If international law and the international order were formed in part in the crucible of these projects of dispossession, what does that mean for law and social justice projects? We'll look at the ways that human rights and international justice grapple with racial discrimination and apartheid and we'll analyze ongoing struggles over reparations for the injustices we studied in the first part of the semester. Are contemporary states and governments responsible legally for what their predecessors did? Are reparations for colonialism a good idea? What about for slavery? In the final part of the semester, we will look to recent developments in both scholarship and advocacy. More and more scholars are turning a critical gaze to their own disciplines, prompting questions about how race has been an invisible and unspoken force in international law and international relations. We'll look at how some scholars are attempting to change and what it means for these fields. Finally, we'll examine Black Lives Matter as a social movement mobilizing many different discourses and ideas, including law and human rights, to fight for equity. We will discuss how technology and social media have played a role in amplifying voices as well as the limitations of these forms of political organizing. We will ask what transnational solidarity means in antiracist political movements and how it has been put into practice in different ways.
Throughout the course, we will endeavor to attend to intersectionality, particularly with regard to gender and class, as a central aspect of struggles against racism. The class is an opportunity to question our own assumptions and preconceptions about international law and politics. These are difficult, weighty issues about which many people remain unresolved. This course is an exercise not only in active learning, legal reasoning, and critical thinking but in respectful dialogue and exchange.

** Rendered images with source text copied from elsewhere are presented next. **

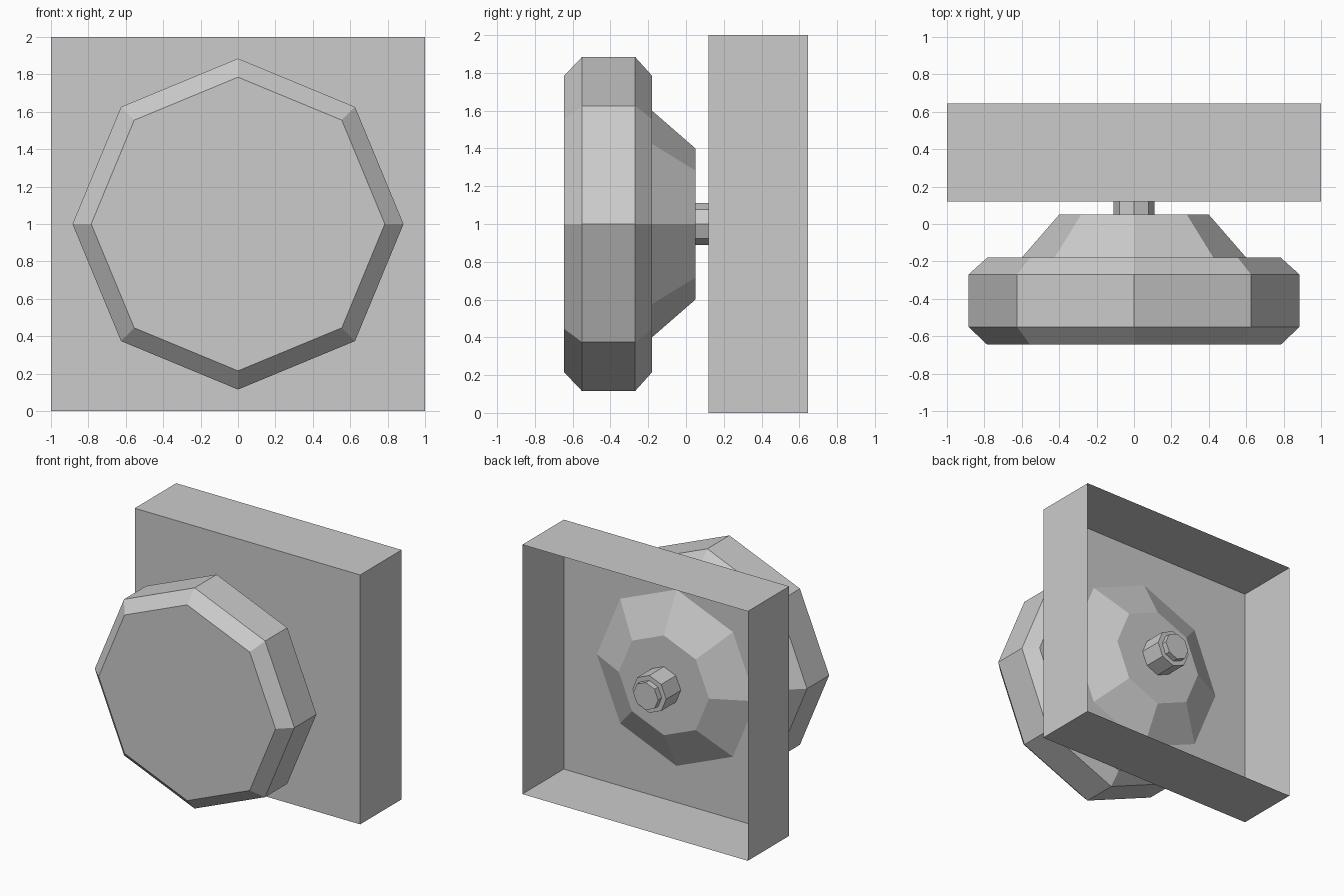
import bpy, bmesh
from math import cos, sin, pi

if "Cube" in bpy.data.objects:
    bpy.data.objects.remove(bpy.data.objects["Cube"], do_unlink=True)

grey = bpy.data.materials.new("plain_grey")
grey.use_nodes = True
colour = (0.6, 0.6, 0.6, 1)
grey.diffuse_color = colour
grey.node_tree.nodes["Principled BSDF"].inputs["Base Color"].default_value = colour


def finish(name, bm):
    mesh = bpy.data.meshes.new(name)
    bm.to_mesh(mesh)
    bm.free()
    mesh.materials.append(grey)
    obj = bpy.data.objects.new(name, mesh)
    bpy.context.collection.objects.link(obj)
    return obj


def turned(name, profile, cap_front=True):
    """Octagonal turned part along y from (y, radius) pairs, front to back."""
    bm = bmesh.new()
    rings = [[bm.verts.new((r * cos(k * pi / 4), y, 1 + r * sin(k * pi / 4)))
              for k in range(8)] for y, r in profile]
    for a, b in zip(rings, rings[1:]):
        for k in range(8):
            n = (k + 1) % 8
            bm.faces.new((a[k], b[k], b[n], a[n]))
    if cap_front:
        bm.faces.new(rings[0])
    bm.faces.new(rings[-1][::-1])
    return finish(name, bm)


# Thin wall box, open at the back
front, back = 0.12, 0.645
bm = bmesh.new()
bmesh.ops.create_cube(bm, size=1)
for v in bm.verts:
    v.co = (v.co.x * 2, back if v.co.y > 0 else front, v.co.z * 2 + 1)
open_side = [f for f in bm.faces if f.normal.y > 0.9]
bmesh.ops.delete(bm, geom=open_side, context='FACES_ONLY')
finish("wall_box", bm)

# Chamfered knob and its tapered neck
turned("knob", [(-0.645, 0.785), (-0.55, 0.885), (-0.27, 0.885), (-0.18, 0.785)])
turned("knob_neck", [(-0.18, 0.6), (0.05, 0.4)], cap_front=False)

# Mount inside the box, with nut and through axle
turned("rear_mount", [(front, 0.707), (0.28, 0.4)], cap_front=False)
turned("rear_nut", [(0.28, 0.15), (0.465, 0.15)], cap_front=False)
turned("axle", [(0.05, 0.11), (0.51, 0.11)])
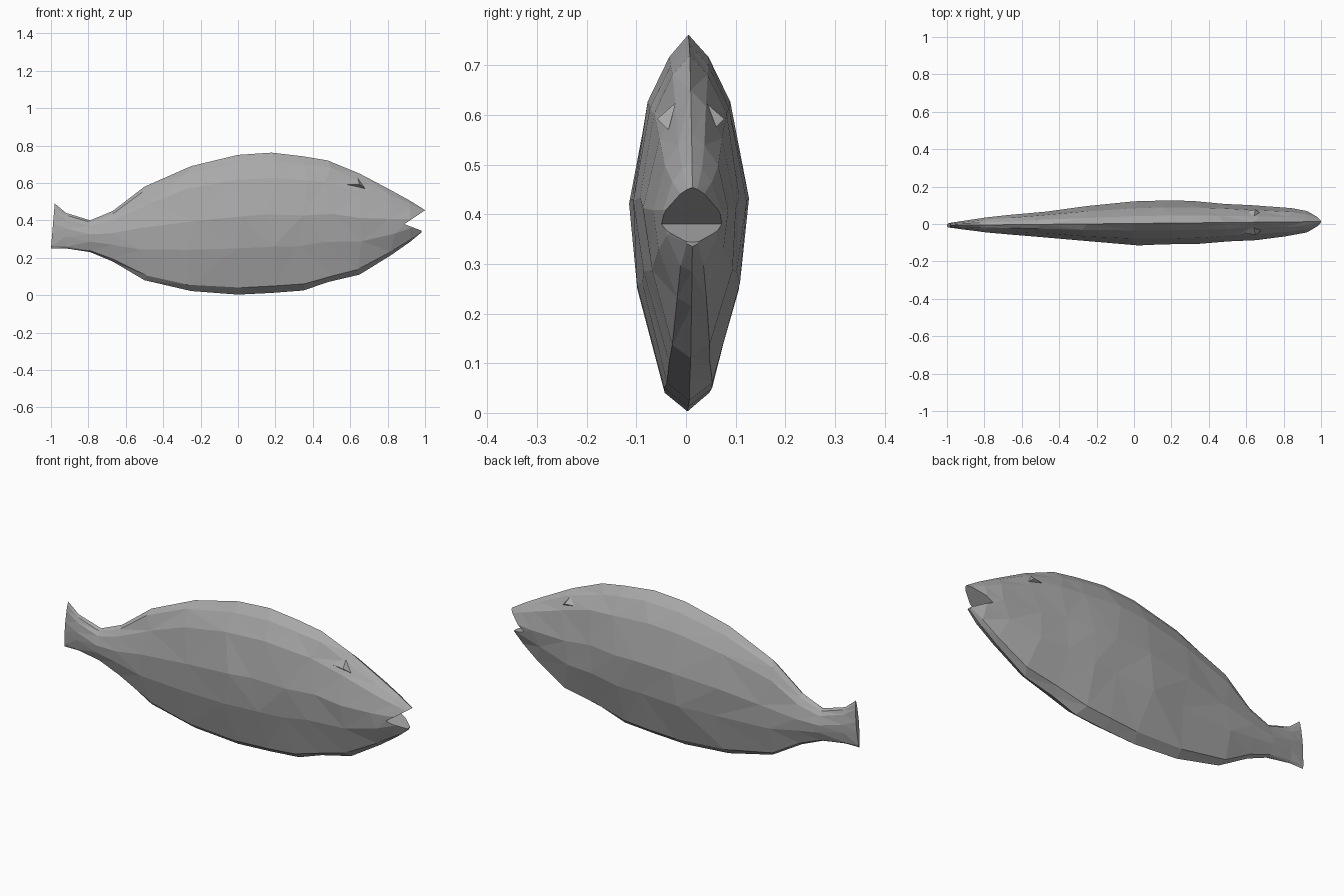
import bpy, bmesh, random

random.seed(4)
if "Cube" in bpy.data.objects:
    bpy.data.objects.remove(bpy.data.objects["Cube"])

grey = bpy.data.materials.new("fish_grey")
grey.use_nodes = True
grey.diffuse_color = (0.4, 0.4, 0.4, 1)
grey.node_tree.nodes["Principled BSDF"].inputs["Base Color"].default_value = grey.diffuse_color


def finish(name, bm):
    bmesh.ops.triangulate(bm, faces=bm.faces[:])
    bmesh.ops.recalc_face_normals(bm, faces=bm.faces[:])
    mesh = bpy.data.meshes.new(name)
    bm.to_mesh(mesh)
    bm.free()
    mesh.materials.append(grey)
    obj = bpy.data.objects.new(name, mesh)
    bpy.context.collection.objects.link(obj)
    return obj


def centre(x):
    return 0.003 + 0.01 * x


# Stations from tail to nose: x, bottom, top, half width
stations = [
    (-1.0, .25, .49, .012), (-.92, .25, .44, .022), (-.79, .23, .40, .040),
    (-.67, .18, .45, .052), (-.5, .08, .58, .070), (-.25, .022, .69, .095),
    (0, .003, .75, .115), (.18, .012, .762, .119), (.35, .025, .742, .114),
    (.48, .07, .72, .106), (.65, .11, .65, .094), (.82, .215, .56, .076),
    (.92, .285, .505, .058), (.99, .335, .455, .028),
]
# Cross-section: height fraction, width fraction
section = [(.05, .40), (.33, .88), (.56, 1), (.82, .69), (.94, .34)]

# Body, with small irregularities in the facets
bm = bmesh.new()
rings = []
last = len(stations) - 1
for i, (x, low, high, half) in enumerate(stations):
    rough = 1 if 3 < i < last - 1 else 0
    outline = [(0, 0, 1)] + [(f, w, 1) for f, w in section]
    outline += [(1, 0, 1)] + [(f, w, -1) for f, w in reversed(section)]
    ring = []
    for f, w, side in outline:
        dx = rough * random.uniform(-.03, .03) if w else 0
        wide = w * half * (1 + rough * random.uniform(-.06, .03))
        slant = .02 * f if i == 0 else 0
        ring.append(bm.verts.new((x + dx + slant, centre(x) + side * wide, low + f * (high - low))))
    rings.append(ring)
for a, b in zip(rings, rings[1:]):
    for j in range(len(a)):
        k = (j + 1) % len(a)
        bm.faces.new((a[j], a[k], b[k], b[j]))
bm.faces.new(rings[0])
bm.faces.new(rings[-1])
for v in rings[-1]:
    v.co.x += .01 * (v.co.z > .4) - .01 * (v.co.z < .4)
body = finish("fish_body", bm)

# Open mouth, cut as a wedge
bm = bmesh.new()
wedge = [(.89, .38), (1.05, .487), (1.05, .318)]
sides = [[bm.verts.new((x, y, z)) for x, z in wedge] for y in (-.2, .2)]
for ring in sides:
    bm.faces.new(ring)
for j in range(3):
    k = (j + 1) % 3
    bm.faces.new((sides[0][j], sides[0][k], sides[1][k], sides[1][j]))
cutter = finish("mouth_cutter", bm)
cutter.hide_render = True
cut = body.modifiers.new("mouth", 'BOOLEAN')
cut.operation = 'DIFFERENCE'
cut.solver = 'EXACT'
cut.object = cutter
bpy.context.view_layer.objects.active = body
bpy.ops.object.modifier_apply(modifier=cut.name)
bpy.data.objects.remove(cutter)

# Small brow ridge over each eye
for name, side in (("right_brow", -1), ("left_brow", 1)):
    bm = bmesh.new()
    points = [(.55, .05, .592), (.68, .045, .57), (.64, .03, .625), (.65, .068, .592)]
    vs = [bm.verts.new((x, centre(x) + side * y, z)) for x, y, z in points]
    for face in ((0, 1, 2), (0, 1, 3), (1, 2, 3), (2, 0, 3)):
        bm.faces.new([vs[n] for n in face])
    finish(name, bm)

Miller, Zinaida Ph.D., "Global Color Lines? Race and Racism in International Law and Politics" (2022). Diplomacy Syllabi. 711.